Having your financial information managed by a good CPA firm is an investment. Simply preventing a costly payroll mistake could pay the firm’s fee many times over. There are even virtual bookkeeping services — like Bench.co — that make outsourcing affordable to almost any size business.

Tidy Up Your P&L

Go over every account on your Profit & Loss Statement and look for areas to improve, clarify or clean up. Have you broken out revenue sources under Income, or is it in one lump at the top of your P&L? Are there expenses that should be recategorized to hit the Balance Sheet? Are there a bunch of personal and “miscellaneous” expenses being run through the business? If you’re serious about increasing value, then it’s time to stop lowering taxable net income and start showing a clear story of profitability.

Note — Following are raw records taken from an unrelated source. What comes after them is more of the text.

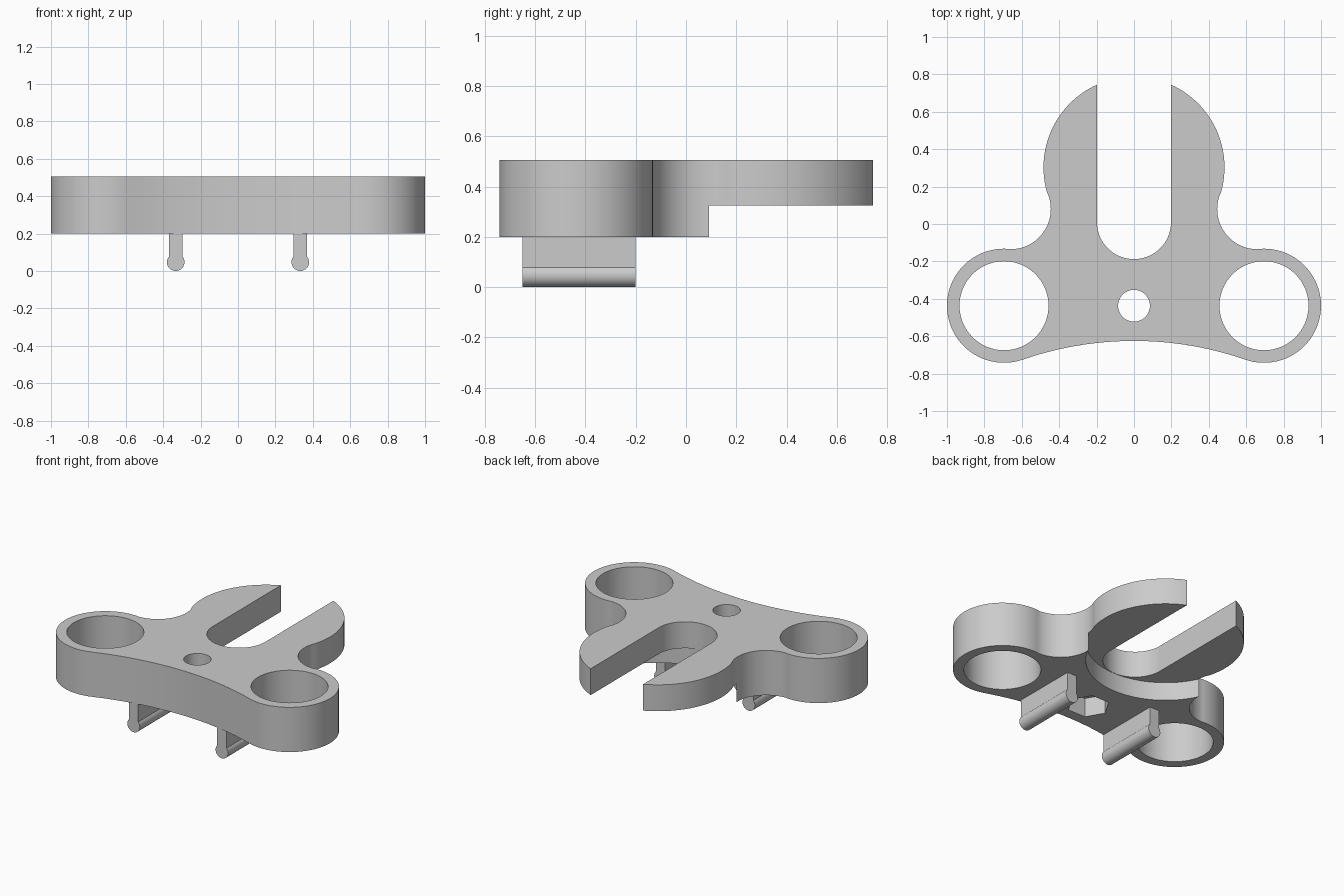
import bpy, bmesh
from math import sin, cos, radians, degrees, atan2, sqrt, asin

if "Cube" in bpy.data.objects:
    bpy.data.objects.remove(bpy.data.objects["Cube"], do_unlink=True)

grey = bpy.data.materials.new("plain grey")
grey.use_nodes = True
grey.diffuse_color = (0.6, 0.6, 0.6, 1)
grey.node_tree.nodes["Principled BSDF"].inputs["Base Color"].default_value = (0.6, 0.6, 0.6, 1)


def arc(center, r, start, end, n):
    """Points along an arc, angles in degrees."""
    steps = [radians(start + (end - start) * i / n) for i in range(n + 1)]
    return [(center[0] + r * cos(a), center[1] + r * sin(a)) for a in steps]


def circle(center, r, n=64):
    return arc(center, r, 0, 360, n)[:-1]


def heading(a, b):
    return degrees(atan2(b[1] - a[1], b[0] - a[0]))


def prism(name, points, low, high, along_y=False):
    """Extrude a flat profile along z, or along y for an x-z profile."""
    bm = bmesh.new()
    verts = [bm.verts.new((u, low, v) if along_y else (u, v, low)) for u, v in points]
    face = bm.faces.new(verts)
    moved = bmesh.ops.extrude_face_region(bm, geom=[face])["geom"]
    shift = (0, high - low, 0) if along_y else (0, 0, high - low)
    bmesh.ops.translate(bm, vec=shift, verts=[g for g in moved if isinstance(g, bmesh.types.BMVert)])
    bmesh.ops.recalc_face_normals(bm, faces=bm.faces)
    mesh = bpy.data.meshes.new(name)
    bm.to_mesh(mesh)
    bm.free()
    mesh.materials.append(grey)
    obj = bpy.data.objects.new(name, mesh)
    bpy.context.collection.objects.link(obj)
    return obj


def activate(obj):
    bpy.ops.object.select_all(action='DESELECT')
    obj.select_set(True)
    bpy.context.view_layer.objects.active = obj


def cut(obj, points, low, high):
    """Remove a prism from an object."""
    cutter = prism("cutter", points, low, high)
    mod = obj.modifiers.new("cut", 'BOOLEAN')
    mod.operation, mod.solver, mod.object = 'DIFFERENCE', 'EXACT', cutter
    activate(obj)
    bpy.ops.object.modifier_apply(modifier=mod.name)
    bpy.data.objects.remove(cutter, do_unlink=True)


def smooth(obj):
    activate(obj)
    bpy.ops.object.shade_smooth_by_angle(angle=radians(30))


# Main dimensions
BOTTOM, STEP, TOP = 0.2, 0.325, 0.505
ring, ring_r = (0.695, -0.437), 0.305
head, head_r = (0, 0.303), 0.484
waist, waist_r = (0.66, 0.08), 0.215
sweep, sweep_r = (0, -2.443), 1.818

# Plate outline: half of it from tangent arcs, then mirrored
a, b, c = heading(sweep, ring), heading(ring, waist), heading(waist, head)
half = arc(sweep, sweep_r, 90, a, 12)
half += arc(ring, ring_r, a - 180, b, 48)[1:]
half += arc(waist, waist_r, b + 180, c, 24)[1:]
half += arc(head, head_r, c - 180, 90, 40)[1:]
outline = half + [(-x, y) for x, y in reversed(half[1:-1])]
plate = prism("plate", outline, BOTTOM, TOP)

# Ring holes, bolt hole with hexagonal nut pocket below
for side in (-1, 1):
    cut(plate, circle((side * ring[0], ring[1]), 0.238), 0, 1)
cut(plate, circle((0, ring[1]), 0.085, 48), 0, 1)
cut(plate, circle((0, ring[1]), 0.132, 6), 0, BOTTOM + 0.13)

# Round step under the head, then the open slot
cut(plate, circle(head, 0.493, 96), 0, STEP)
cut(plate, arc((0, 0.01), 0.198, 180, 360, 32) + [(0.198, 1), (-0.198, 1)], 0, 1)
smooth(plate)

# Two hanging rails with rounded beads along their lower edge
bead_r, stem = 0.047, 0.035
lip = degrees(asin(stem / bead_r))
for side, name in ((1, "left_rail"), (-1, "right_rail")):
    x = side * 0.333
    profile = arc((x, bead_r), bead_r, 90 + lip, 450 - lip, 32)
    profile += [(x + stem, BOTTOM + 0.005), (x - stem, BOTTOM + 0.005)]
    smooth(prism(name, profile, -0.65, -0.2, along_y=True))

Get A Business Valuation

If you haven’t had your business valued it is an affordable, relatively painless and worthwhile exercise. You don’t need to pay for a certified valuation; just find a good M&A advisor or business broker who offers a pre-sale valuation report. A business valuation will help you see your business through a buyer’s eyes, and identify things you can do — big and small — to increase the value of your business.

I haven’t met many entrepreneurs who don’t want their business to be worth more to a buyer. Regardless of what stage you’re at in your plans for an eventual sale or exit, put together a value-enhancing punch list and knock off the low-hanging fruit at your business today.

Do you have other suggestions for simple ways to increase business value? Continue the conversation with us on the LinkedIn version of this blog post.

If you’d like to learn more about getting a business valuation, contact us at Allan Taylor & Company. We’d love to help!

Author: Barbara Taylor

Barbara is co-founder of Allan Taylor & Co. and a former New York Times blogger. She has been a small-business owner since 2003. Barbara lives with her husband, Chris, and their two sons in Northwest Arkansas.